After the start of my sophomore year of high school, I found myself questioning the beliefs I grew up with. I quickly went from belief to disbelief in a rather short amount of time yet have kept my disbelief completely to myself since then. My parents don’t go to church often anymore, but my mother in particular is still fairly religious. I find myself wanting to “come out” to them and to my extended family, whom are considerably more religious than my immediate family.

The main thing keeping me from doing this is the fear of creating a rift in my family and of the possibility of being completely separated from them. My father has been generous enough to pay for the majority of my schooling (something his father did for him, and something I plan to do for my son as well). But I fear that if I come out as an atheist/humanist, he will remove his financial support, and I will be unable to continue my college education due to having to find a full-time job.

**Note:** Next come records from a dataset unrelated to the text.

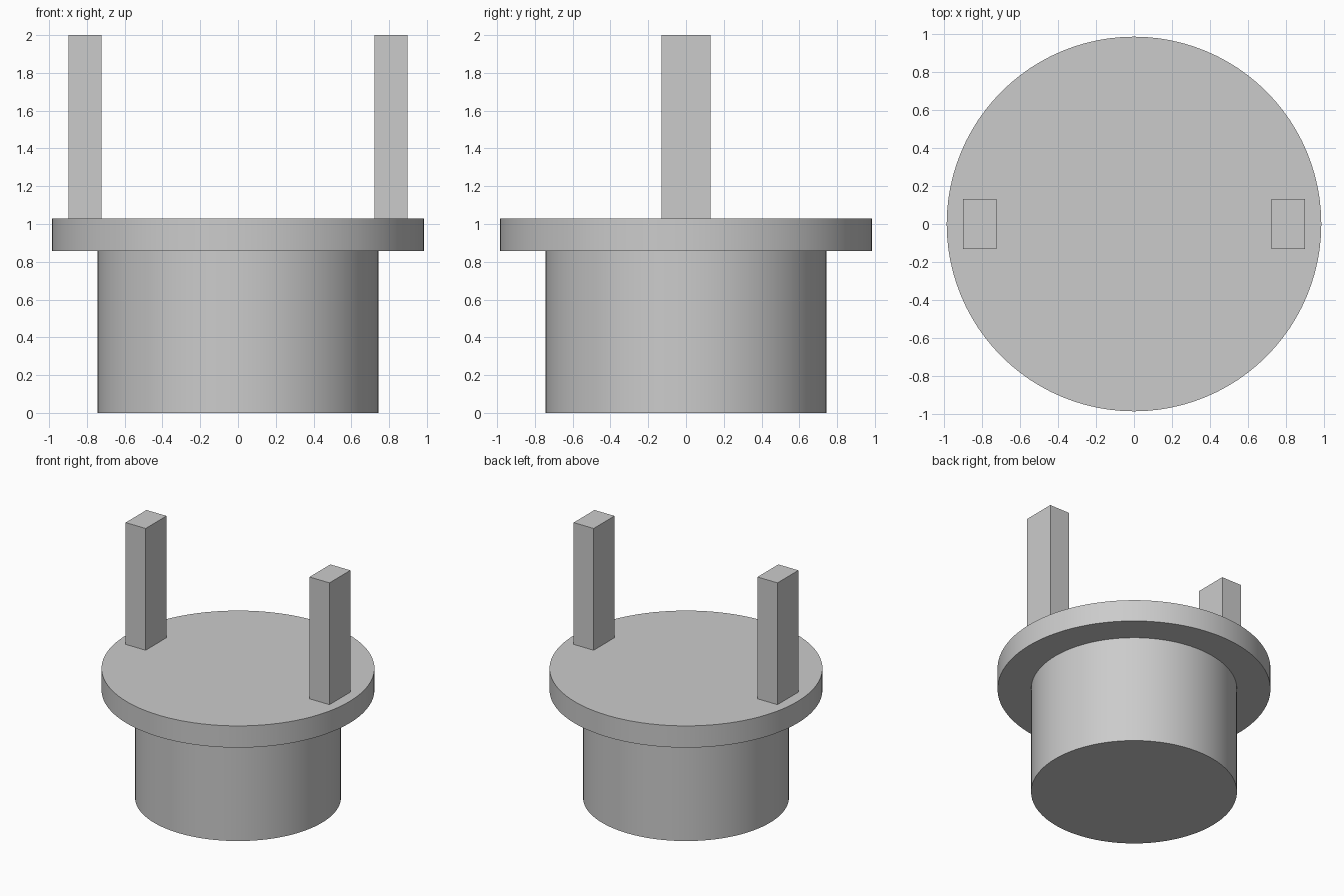
import bpy
import math

default = bpy.data.objects.get("Cube")
if default:
    bpy.data.objects.remove(default, do_unlink=True)

# Single plain grey finish
GREY = (0.6, 0.6, 0.6, 1.0)
grey = bpy.data.materials.new("plain_grey")
grey.use_nodes = True
grey.diffuse_color = GREY
grey.node_tree.nodes["Principled BSDF"].inputs["Base Color"].default_value = GREY


def finish(name):
    obj = bpy.context.object
    obj.name = name
    obj.data.name = name
    obj.data.materials.append(grey)
    return obj


def disc(name, radius, bottom, top):
    bpy.ops.mesh.primitive_cylinder_add(
        vertices=96, radius=radius, depth=top - bottom,
        location=(0, 0, (bottom + top) / 2))
    obj = finish(name)
    bpy.ops.object.shade_smooth_by_angle(angle=math.radians(30))
    return obj


def block(name, center, size):
    bpy.ops.mesh.primitive_cube_add(size=1, location=center)
    obj = finish(name)
    obj.scale = size
    bpy.ops.object.transform_apply(location=False, rotation=False, scale=True)
    return obj


# Round body and the wider flange on top of it
FLANGE_BOTTOM, FLANGE_TOP = 0.857, 1.03
disc("body", 0.743, 0, FLANGE_BOTTOM)
disc("flange", 0.985, FLANGE_BOTTOM, FLANGE_TOP)

# Two upright prongs near the flange rim
for name, side in (("left_prong", 1), ("right_prong", -1)):
    block(name, (side * 0.81, 0, (FLANGE_TOP + 2) / 2),
          (0.176, 0.262, 2 - FLANGE_TOP))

What are some ways I could come out to my religious family members? I strongly disagree with their beliefs, but I don’t want to cause a rift in a family that I do care about, despite our ideological differences.

—Wanting To Leave the Closet But Not College


Dear Wanting,

You’re in luck! Just read Greta Christina’s book Coming Out Atheist. I’m sure there’s nothing I could add to what she has to say on the subject or how eloquently she says it, but I can make a couple of observations specific to your situation. You actually have two related issues: Not wanting to create a rift in your family, which is probably more accurately not wanting to get your family upset/angry with you; and not wanting to lose your “scholarship.”

This may sound unethical, but it isn’t: If you believe it’s a real possibility your family would cut you off emotionally or financially, you should continue to keep your atheism to yourself for the two years until you finish college. You’ve managed to do so for several years already, including when you were living at home full-time, so why not hang on for a couple more, which should be easier now that you’re primarily out of the house? Your thoughts about religion are your business and no one else’s—there’s nothing wrong with them, and you aren’t being dishonest by keeping them private. There’s no reason to impair your quality of life for the rest of your life because you expressed your views at an inopportune juncture.

It’s better to opt for full disclosure, if you still want to, once you’ve finished your degree. By then, you’ll be more mature and independent, which will help you make your case without so much fear of economic repercussions and with a greater sense of confidence. Hopefully your family members, or at least those closest to you, will accept your worldview (which by then you will have maintained well beyond what might be dismissed as a youthful “phase”). And don’t be surprised if some of your relatives—perhaps even your father—come out to you in return. In fact, they might be disappointed that you didn’t have enough “faith” in them to speak up sooner.

One more thing: You say you plan to pay for your son’s education. I hope you plan to do the same for your daughter’s!